__The task__:
Using the records that follow, work out the number of lines with the word "start" in them; reply with that number only.

[Saved data entries]
--------------------------------
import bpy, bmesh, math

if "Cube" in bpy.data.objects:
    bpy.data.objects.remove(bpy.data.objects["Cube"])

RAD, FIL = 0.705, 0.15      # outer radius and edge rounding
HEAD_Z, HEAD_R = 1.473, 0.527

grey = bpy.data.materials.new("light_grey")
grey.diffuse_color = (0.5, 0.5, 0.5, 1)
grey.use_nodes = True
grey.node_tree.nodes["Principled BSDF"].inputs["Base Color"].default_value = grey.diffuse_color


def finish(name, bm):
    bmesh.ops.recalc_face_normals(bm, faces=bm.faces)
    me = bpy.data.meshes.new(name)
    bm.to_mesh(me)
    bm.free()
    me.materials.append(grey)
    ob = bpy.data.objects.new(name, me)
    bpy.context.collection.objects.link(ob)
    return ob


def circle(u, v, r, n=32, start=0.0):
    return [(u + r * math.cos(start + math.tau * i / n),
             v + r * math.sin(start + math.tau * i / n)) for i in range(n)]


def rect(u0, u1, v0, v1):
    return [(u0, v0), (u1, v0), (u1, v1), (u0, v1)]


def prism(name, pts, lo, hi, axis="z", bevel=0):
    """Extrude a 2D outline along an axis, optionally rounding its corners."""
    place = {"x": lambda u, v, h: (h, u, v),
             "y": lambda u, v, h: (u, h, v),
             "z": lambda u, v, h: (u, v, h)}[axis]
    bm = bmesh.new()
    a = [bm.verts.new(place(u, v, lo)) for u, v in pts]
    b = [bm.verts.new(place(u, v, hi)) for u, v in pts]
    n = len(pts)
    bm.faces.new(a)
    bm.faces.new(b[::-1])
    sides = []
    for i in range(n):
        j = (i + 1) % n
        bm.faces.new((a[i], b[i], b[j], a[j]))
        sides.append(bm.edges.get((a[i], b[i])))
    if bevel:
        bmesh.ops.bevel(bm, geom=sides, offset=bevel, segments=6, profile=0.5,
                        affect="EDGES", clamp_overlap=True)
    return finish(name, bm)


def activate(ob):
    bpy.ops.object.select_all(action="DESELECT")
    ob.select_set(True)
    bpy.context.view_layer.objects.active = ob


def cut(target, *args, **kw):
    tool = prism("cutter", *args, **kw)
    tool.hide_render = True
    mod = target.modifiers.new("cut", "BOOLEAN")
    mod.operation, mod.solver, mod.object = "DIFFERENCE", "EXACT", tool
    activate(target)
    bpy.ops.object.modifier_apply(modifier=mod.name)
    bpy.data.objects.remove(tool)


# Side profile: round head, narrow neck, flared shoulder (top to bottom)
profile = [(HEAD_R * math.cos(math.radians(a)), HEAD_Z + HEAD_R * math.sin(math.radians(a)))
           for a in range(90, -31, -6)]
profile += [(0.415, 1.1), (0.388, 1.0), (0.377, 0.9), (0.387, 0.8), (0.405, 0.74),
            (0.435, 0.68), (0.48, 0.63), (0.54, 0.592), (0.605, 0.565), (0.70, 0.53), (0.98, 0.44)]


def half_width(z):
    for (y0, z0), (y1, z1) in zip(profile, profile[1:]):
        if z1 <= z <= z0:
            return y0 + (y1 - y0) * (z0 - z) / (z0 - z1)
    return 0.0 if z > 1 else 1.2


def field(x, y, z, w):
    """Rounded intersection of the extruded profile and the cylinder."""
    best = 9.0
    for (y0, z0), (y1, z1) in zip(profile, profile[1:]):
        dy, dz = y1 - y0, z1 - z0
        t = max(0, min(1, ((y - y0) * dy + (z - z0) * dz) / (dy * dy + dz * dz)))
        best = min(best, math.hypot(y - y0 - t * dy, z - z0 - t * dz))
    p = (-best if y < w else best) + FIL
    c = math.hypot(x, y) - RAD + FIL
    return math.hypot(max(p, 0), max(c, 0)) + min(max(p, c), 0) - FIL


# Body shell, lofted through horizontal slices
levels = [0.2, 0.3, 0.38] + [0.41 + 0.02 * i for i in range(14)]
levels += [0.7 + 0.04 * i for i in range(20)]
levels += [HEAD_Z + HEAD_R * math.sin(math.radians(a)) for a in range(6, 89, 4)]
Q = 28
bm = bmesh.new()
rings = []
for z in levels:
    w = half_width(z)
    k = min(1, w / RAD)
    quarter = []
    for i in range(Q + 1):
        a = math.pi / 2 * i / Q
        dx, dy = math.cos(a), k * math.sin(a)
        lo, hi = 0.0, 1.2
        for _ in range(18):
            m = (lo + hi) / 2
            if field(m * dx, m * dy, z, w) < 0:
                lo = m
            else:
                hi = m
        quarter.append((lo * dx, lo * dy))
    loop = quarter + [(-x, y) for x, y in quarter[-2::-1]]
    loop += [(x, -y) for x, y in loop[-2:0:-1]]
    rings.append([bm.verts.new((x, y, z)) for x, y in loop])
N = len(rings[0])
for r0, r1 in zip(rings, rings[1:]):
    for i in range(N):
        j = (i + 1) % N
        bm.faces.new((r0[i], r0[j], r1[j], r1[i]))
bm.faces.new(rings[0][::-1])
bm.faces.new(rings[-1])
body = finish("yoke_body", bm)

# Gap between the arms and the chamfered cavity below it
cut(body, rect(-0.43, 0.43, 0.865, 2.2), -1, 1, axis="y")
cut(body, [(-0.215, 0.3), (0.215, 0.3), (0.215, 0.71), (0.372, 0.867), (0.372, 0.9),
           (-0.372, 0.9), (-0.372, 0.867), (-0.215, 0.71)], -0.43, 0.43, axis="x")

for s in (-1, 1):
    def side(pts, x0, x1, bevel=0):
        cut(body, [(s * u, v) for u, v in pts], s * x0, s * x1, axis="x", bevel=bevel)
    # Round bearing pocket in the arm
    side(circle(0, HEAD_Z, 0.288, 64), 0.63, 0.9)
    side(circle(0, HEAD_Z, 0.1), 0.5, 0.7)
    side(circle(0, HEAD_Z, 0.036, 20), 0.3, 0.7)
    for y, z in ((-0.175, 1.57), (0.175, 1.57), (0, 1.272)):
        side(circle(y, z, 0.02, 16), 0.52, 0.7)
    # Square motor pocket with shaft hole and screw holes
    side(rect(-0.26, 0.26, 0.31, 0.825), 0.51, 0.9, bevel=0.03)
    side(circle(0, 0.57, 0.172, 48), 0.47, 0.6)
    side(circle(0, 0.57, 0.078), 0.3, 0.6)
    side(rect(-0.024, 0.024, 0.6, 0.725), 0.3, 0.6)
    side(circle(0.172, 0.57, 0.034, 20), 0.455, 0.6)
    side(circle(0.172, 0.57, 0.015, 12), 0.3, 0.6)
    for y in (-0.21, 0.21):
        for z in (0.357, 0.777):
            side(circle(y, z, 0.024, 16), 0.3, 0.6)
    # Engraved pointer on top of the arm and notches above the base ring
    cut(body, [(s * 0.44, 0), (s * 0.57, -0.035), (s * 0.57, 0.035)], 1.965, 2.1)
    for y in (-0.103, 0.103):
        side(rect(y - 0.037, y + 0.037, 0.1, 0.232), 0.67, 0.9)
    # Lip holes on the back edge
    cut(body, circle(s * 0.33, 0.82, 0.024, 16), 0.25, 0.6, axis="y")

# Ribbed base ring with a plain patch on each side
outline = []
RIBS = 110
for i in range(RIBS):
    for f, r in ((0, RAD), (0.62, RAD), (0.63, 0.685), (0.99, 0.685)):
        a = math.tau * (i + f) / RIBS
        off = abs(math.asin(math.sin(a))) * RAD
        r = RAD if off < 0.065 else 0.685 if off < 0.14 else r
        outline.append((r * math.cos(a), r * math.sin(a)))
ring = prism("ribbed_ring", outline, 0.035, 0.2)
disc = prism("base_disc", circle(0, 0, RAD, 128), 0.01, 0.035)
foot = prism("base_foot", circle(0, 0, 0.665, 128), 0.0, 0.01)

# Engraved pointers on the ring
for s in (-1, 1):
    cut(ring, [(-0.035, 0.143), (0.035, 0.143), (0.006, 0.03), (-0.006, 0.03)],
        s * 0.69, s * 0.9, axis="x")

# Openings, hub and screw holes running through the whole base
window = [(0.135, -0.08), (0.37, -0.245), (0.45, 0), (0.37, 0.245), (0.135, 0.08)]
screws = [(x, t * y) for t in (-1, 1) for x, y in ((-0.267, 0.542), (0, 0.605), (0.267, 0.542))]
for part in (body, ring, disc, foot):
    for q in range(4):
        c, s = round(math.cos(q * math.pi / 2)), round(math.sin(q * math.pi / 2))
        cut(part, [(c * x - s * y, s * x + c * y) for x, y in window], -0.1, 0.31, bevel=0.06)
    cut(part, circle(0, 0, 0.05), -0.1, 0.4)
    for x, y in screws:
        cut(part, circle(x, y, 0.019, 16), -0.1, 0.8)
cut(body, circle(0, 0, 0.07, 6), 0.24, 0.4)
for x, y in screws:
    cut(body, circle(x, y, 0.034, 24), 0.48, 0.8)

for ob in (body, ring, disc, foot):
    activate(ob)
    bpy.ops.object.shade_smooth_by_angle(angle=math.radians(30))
--------------------------------
__Result below__:
3